When we find ourselves faced with our own weakness — our own struggles with sin, our own lack of motivation, our own “weaknesses, insults, hardships, persecutions and constraints” might we recognize this as an opportunity to lean into God. As we accept our weakness, we can allow God’s power to be made powerful in our own shortcomings.
But what if we are rejected? When we are rejected, then we turn toward Christ.
Remember that Christ, God Incarnate, is rejected by many of those who knew him best. Despite rejection from those who could have been some of his greatest advocates, Christ remains resilient in the face of rejection.
If we live for Christ, we, too, will face rejection. Might we spend time reflecting on the rejection of the Christ on the cross … and the ultimate victory that his rejection brought. Our inspiration this Sunday comes from how we respond to rebellion, restraint and rejection.
To a similar point of facing the possibility of rebellion, restraint and rejection, C.S. Lewis once wrote, “There is no safe investment. To love at all is to be vulnerable. Love anything, and your heart will certainly be wrung and possibly be broken. If you want to make sure of keeping it intact, you must give your heart to no one, not even to an animal. Wrap it carefully round with hobbies and little luxuries; avoid all entanglements; lock it up safe in the casket or coffin of your selfishness.
“But in that casket — safe, dark, motionless, airless — it will change. It will not be broken; it will become unbreakable, impenetrable, irredeemable. The alternative to tragedy, or at least to the risk of tragedy, is damnation.

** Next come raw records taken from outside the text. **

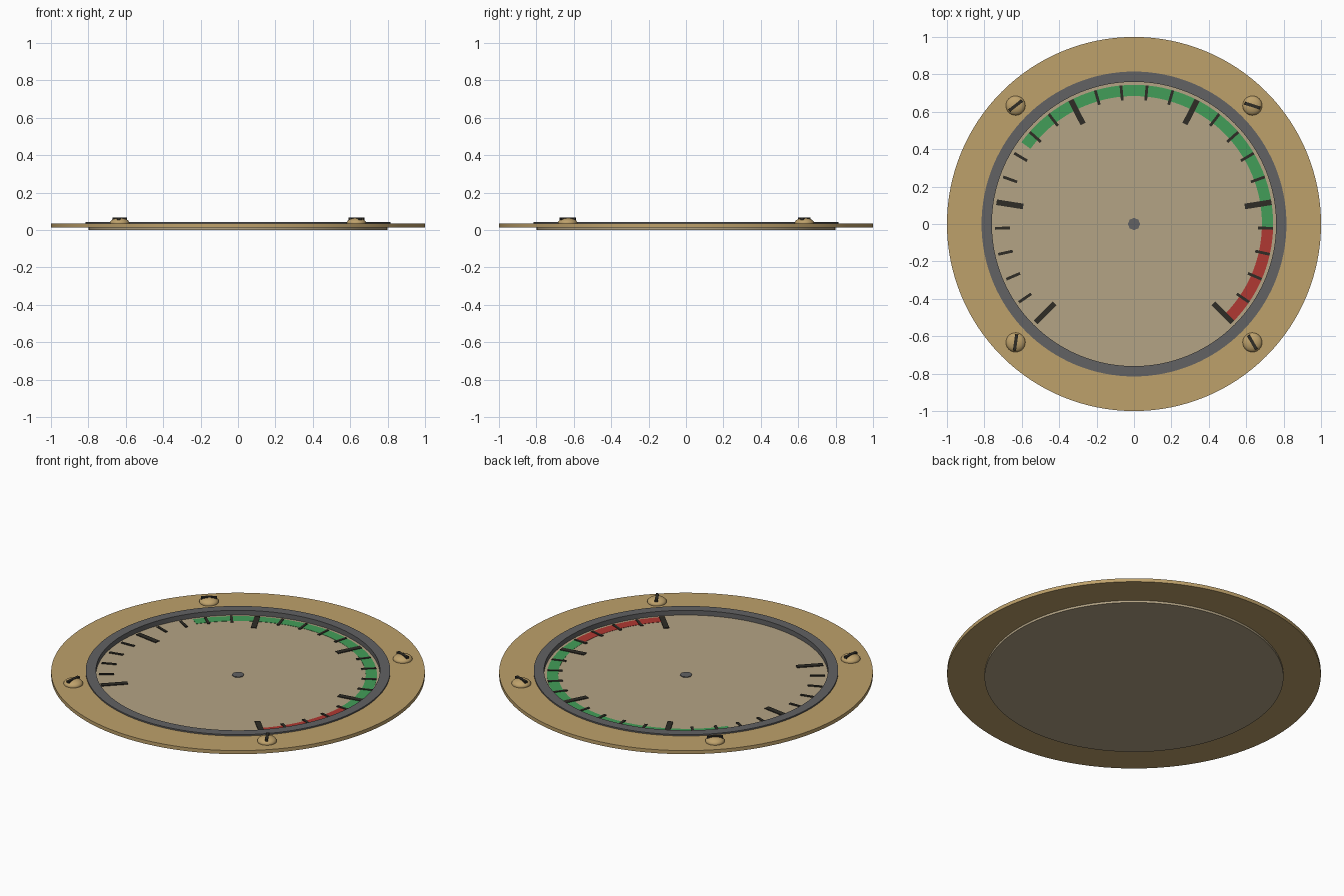
import bpy
import bmesh
from math import radians, cos, sin, pi
from mathutils import Matrix

cube = bpy.data.objects.get("Cube")
if cube:
    bpy.data.objects.remove(cube, do_unlink=True)


def material(name, srgb):
    """Flat colour given as 0-255 display values, stored as linear."""
    col = [((c / 255 + 0.055) / 1.055) ** 2.4 for c in srgb] + [1]
    m = bpy.data.materials.new(name)
    m.use_nodes = True
    m.diffuse_color = col
    m.node_tree.nodes["Principled BSDF"].inputs["Base Color"].default_value = col
    return m


BRASS = material("brass", (190, 161, 107))
CREAM = material("dial cream", (180, 164, 133))
GREY = material("bezel grey", (98, 98, 99))
DARK = material("mark black", (46, 44, 38))
GREEN = material("zone green", (66, 158, 88))
RED = material("zone red", (176, 56, 50))


def finish(bm, name, mat, smooth=True):
    bmesh.ops.recalc_face_normals(bm, faces=bm.faces)
    me = bpy.data.meshes.new(name)
    bm.to_mesh(me)
    bm.free()
    me.materials.append(mat)
    ob = bpy.data.objects.new(name, me)
    bpy.context.collection.objects.link(ob)
    if smooth:
        bpy.ops.object.select_all(action="DESELECT")
        ob.select_set(True)
        bpy.context.view_layer.objects.active = ob
        bpy.ops.object.shade_smooth_by_angle(angle=radians(30))
    return ob


def disc(name, r, z0, z1, mat, sides=128):
    bm = bmesh.new()
    bmesh.ops.create_cone(bm, cap_ends=True, segments=sides, radius1=r, radius2=r,
                          depth=z1 - z0, matrix=Matrix.Translation((0, 0, (z0 + z1) / 2)))
    return finish(bm, name, mat)


def sweep(name, r0, r1, z0, z1, mat, start=0, end=360, steps=128):
    """Rectangular section swept round z: a full ring or a capped arc."""
    bm = bmesh.new()
    closed = end - start == 360
    loops = []
    for i in range(steps if closed else steps + 1):
        a = radians(start + (end - start) * i / steps)
        loops.append([bm.verts.new((r * cos(a), r * sin(a), z))
                      for r, z in ((r0, z0), (r1, z0), (r1, z1), (r0, z1))])
    pairs = list(zip(loops, loops[1:]))
    if closed:
        pairs.append((loops[-1], loops[0]))
    else:
        bm.faces.new(loops[0])
        bm.faces.new(loops[-1])
    for a, b in pairs:
        for k in range(4):
            n = (k + 1) % 4
            bm.faces.new((a[k], a[n], b[n], b[k]))
    return finish(bm, name, mat)


def add_box(bm, size, matrix):
    bmesh.ops.create_cube(bm, size=1, matrix=matrix @ Matrix.Diagonal((*size, 1)))


# Body: mounting flange, dial plate and raised bezel
sweep("flange", 0.79, 1.0, 0.013, 0.034, BRASS)
disc("dial_plate", 0.8, 0.0, 0.014, CREAM)
sweep("bezel", 0.76, 0.815, 0.0135, 0.042, GREY)
disc("hub", 0.033, 0.014, 0.018, GREY, 8)

# Coloured zones on the dial
sweep("green_zone", 0.684, 0.744, 0.013, 0.0155, GREEN, -1.8, 144, 60)
sweep("red_zone", 0.684, 0.744, 0.013, 0.0155, RED, -45, -1.8, 20)

# Scale marks: every fifth one is long
bm = bmesh.new()
for i in range(26):
    major = i % 5 == 0
    r0, width = (0.6, 0.03) if major else (0.664, 0.015)
    r1 = 0.744
    add_box(bm, (r1 - r0, width, 0.005),
            Matrix.Rotation(radians(225 - 10.8 * i), 4, "Z")
            @ Matrix.Translation(((r0 + r1) / 2, 0, 0.016)))
finish(bm, "scale_marks", DARK, False)

# Four domed screws, each slot turned differently
SCREWS = (("front_left", 1, -1, -60), ("front_right", -1, -1, 82),
          ("back_left", 1, 1, -18), ("back_right", -1, 1, 38))
for name, sx, sy, turn in SCREWS:
    place = Matrix.Translation((0.633 * sx, 0.633 * sy, 0.038))
    bm = bmesh.new()
    bmesh.ops.create_uvsphere(bm, u_segments=32, v_segments=16, radius=0.052,
                              matrix=place @ Matrix.Diagonal((1, 1, 0.5, 1)))
    bmesh.ops.bisect_plane(bm, geom=bm.verts[:] + bm.edges[:] + bm.faces[:],
                           plane_co=(0, 0, 0.033), plane_no=(0, 0, 1), clear_inner=True)
    finish(bm, name + "_screw", BRASS)
    bm = bmesh.new()
    add_box(bm, (0.086, 0.017, 0.012),
            place @ Matrix.Rotation(radians(turn), 4, "Z") @ Matrix.Translation((0, 0, 0.022)))
    finish(bm, name + "_screw_slot", DARK, False)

The only place outside Heaven where you can be perfectly safe from all the dangers and perturbations of love is Hell.”
Fr. Brennan, vocation director at St. Norbert Abbey, De Pere, earned master of divinity and theology degrees from Catholic Theological Union in Chicago.